Mr. J. N. SHORT started butchering about 1903. His first venture was shipping meat to Sydney in conjunction with Mr. W. A. ZUILL, later M.L.A. for Clarence in the Legislative Assembly. The carcases were shipped in calico bags from the Lower Southgate wharf by North Coast Steam Navigation Co. Ltd. boats, Kalatina, Kyogle and City of Grafton.
He then built the Bushgrove butchery. A painting my Mr. E. SHORT of the shop, established in 1905, is reproduced above.
It was an up-to-date shop with refrigeration and smallgoods plant. The shop, at its peak, slaughtered, 24 bullocks, besides mutton and pork. The sheep came by boat from Sydney.
Mr. Alf ATTWATER was smallgoods man. Mr. Harold DOUST of Alice Street, Grafton, started work in the business in 1907. Harold ARCHER was also on the staff.
There was a large corned meat trade. No brine pumps were used. He bought his brine recipe from Ramornie meat works.
Mr. SHORT and "Bunny" OSBORNE built a motor launch, the Phena, which was used on the Lower Clarence meat run. This boat was later sold to the harbour and river works at Ashby.

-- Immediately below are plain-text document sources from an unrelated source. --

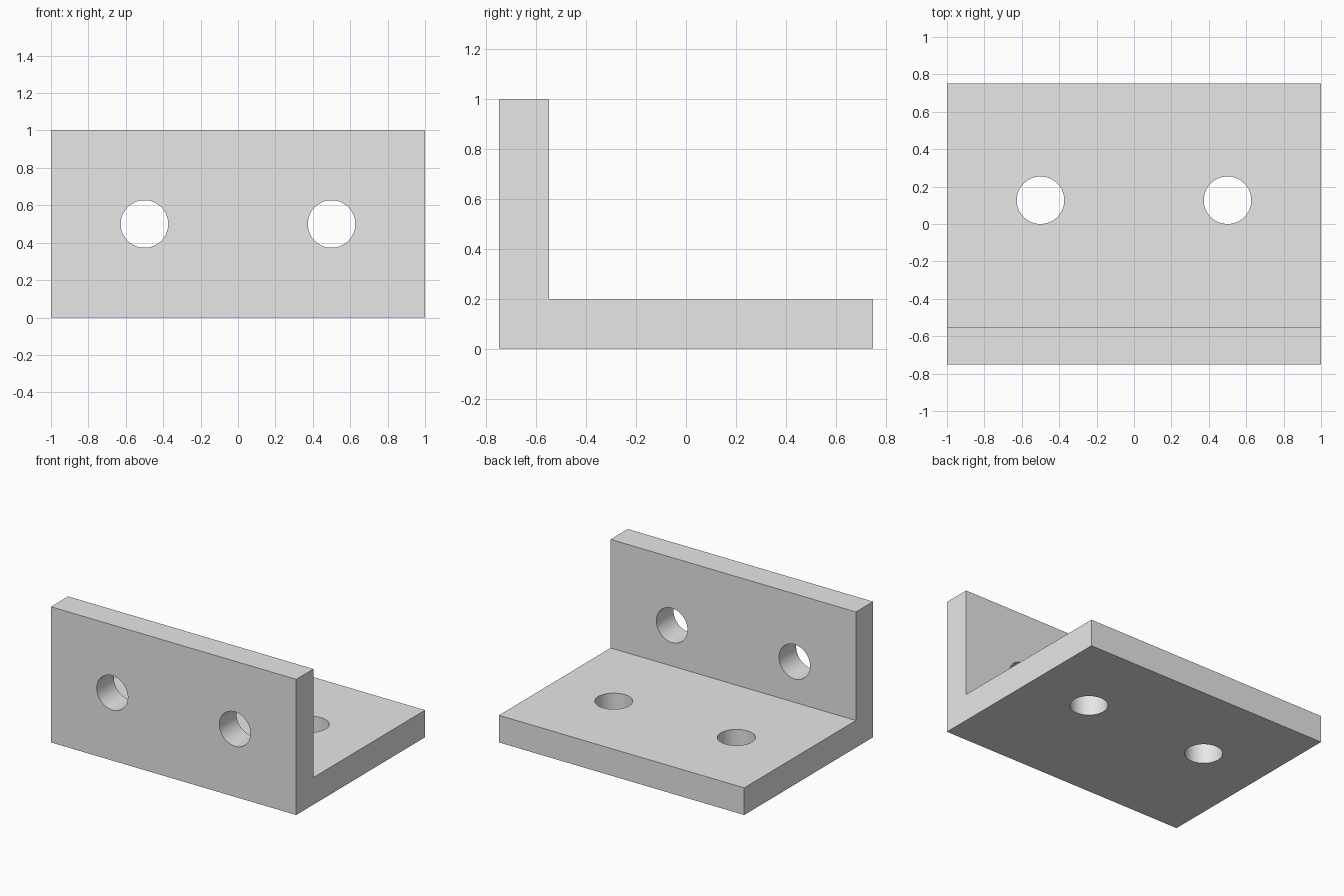
import bpy
import bmesh
from math import radians

# Remove the default cube
cube = bpy.data.objects.get("Cube")
if cube:
    bpy.data.objects.remove(cube, do_unlink=True)

WIDTH, DEPTH, HEIGHT, THICK = 2.0, 1.5, 1.0, 0.2
HOLE_RADIUS = 0.127

# Plain grey metal
grey = bpy.data.materials.new("grey_metal")
grey.use_nodes = True
grey.diffuse_color = (0.8, 0.8, 0.8, 1)
grey.node_tree.nodes["Principled BSDF"].inputs["Base Color"].default_value = (0.8, 0.8, 0.8, 1)

# L-shaped profile in the y-z plane, extruded along x
front, back = -DEPTH / 2, DEPTH / 2
profile = [(front, 0), (back, 0), (back, THICK),
           (front + THICK, THICK), (front + THICK, HEIGHT), (front, HEIGHT)]
bm = bmesh.new()
face = bm.faces.new([bm.verts.new((-WIDTH / 2, y, z)) for y, z in profile])
swept = bmesh.ops.extrude_face_region(bm, geom=[face])["geom"]
bmesh.ops.translate(bm, vec=(WIDTH, 0, 0),
                    verts=[g for g in swept if isinstance(g, bmesh.types.BMVert)])
bmesh.ops.recalc_face_normals(bm, faces=bm.faces[:])
mesh = bpy.data.meshes.new("angle_bracket")
bm.to_mesh(mesh)
bm.free()
bracket = bpy.data.objects.new("angle_bracket", mesh)
bpy.context.collection.objects.link(bracket)
mesh.materials.append(grey)


def drill(name, location, tilt):
    """Cut a round bolt hole through the bracket."""
    bpy.ops.mesh.primitive_cylinder_add(vertices=64, radius=HOLE_RADIUS, depth=2 * THICK,
                                        location=location, rotation=(tilt, 0, 0))
    cutter = bpy.context.object
    cutter.name = name
    cutter.data.materials.append(grey)
    cut = bracket.modifiers.new(name, "BOOLEAN")
    cut.operation, cut.solver, cut.object = "DIFFERENCE", "EXACT", cutter
    return cutter


# Two bolt holes in each plate
cutters = []
for side, x in (("right", -0.5), ("left", 0.5)):
    cutters.append(drill(f"wall_hole_{side}", (x, front + THICK / 2, 0.5), radians(90)))
    cutters.append(drill(f"base_hole_{side}", (x, 0.127, THICK / 2), 0))

# Apply the cuts, discard the cutters and smooth the hole walls
bpy.ops.object.select_all(action="DESELECT")
bracket.select_set(True)
bpy.context.view_layer.objects.active = bracket
for name in [m.name for m in bracket.modifiers]:
    bpy.ops.object.modifier_apply(modifier=name)
for cutter in cutters:
    bpy.data.objects.remove(cutter, do_unlink=True)
bpy.ops.object.shade_smooth_by_angle(angle=radians(30))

There were also nine cutting carts which delivered all over the Mid Clarence. On special occasions, meat was displayed in the front window at night. All premises in Bushgrove at this time had gas plants in their shops, which effectively lit the town.
At this time, five general stores were opperating in Bushgrove, as well as a skating rink and picture show. First and second grade football and cricket teams were fielded. The Bushgrove band was famous.
The late Ted INMAN was slaughterman after he left Ramornie meat works about 1911. The record time for skinning a bullock at Ramornie was held by Mr. J. Slack, who beat Mr. INMAN by one knife stroke. The time, 3 1/2 minutes.
The shop changed hands a couple of times and then was destroyed by fire. A new brick shop was built. It now stands but is closed for business.
Mr. SHORT had another shop in Lawrence which, together with the Burshgrove Private Hospital, he later moved to Ulmarra where he carried on butchering until her retired to Grafton, his three sons taking over the business.
|Owner of original
|The Daily Examiner, Grafton
|472 x 500
|Harold DOUST; Ernest John SHORT; John Newton SHORT; William Arthur ZUILL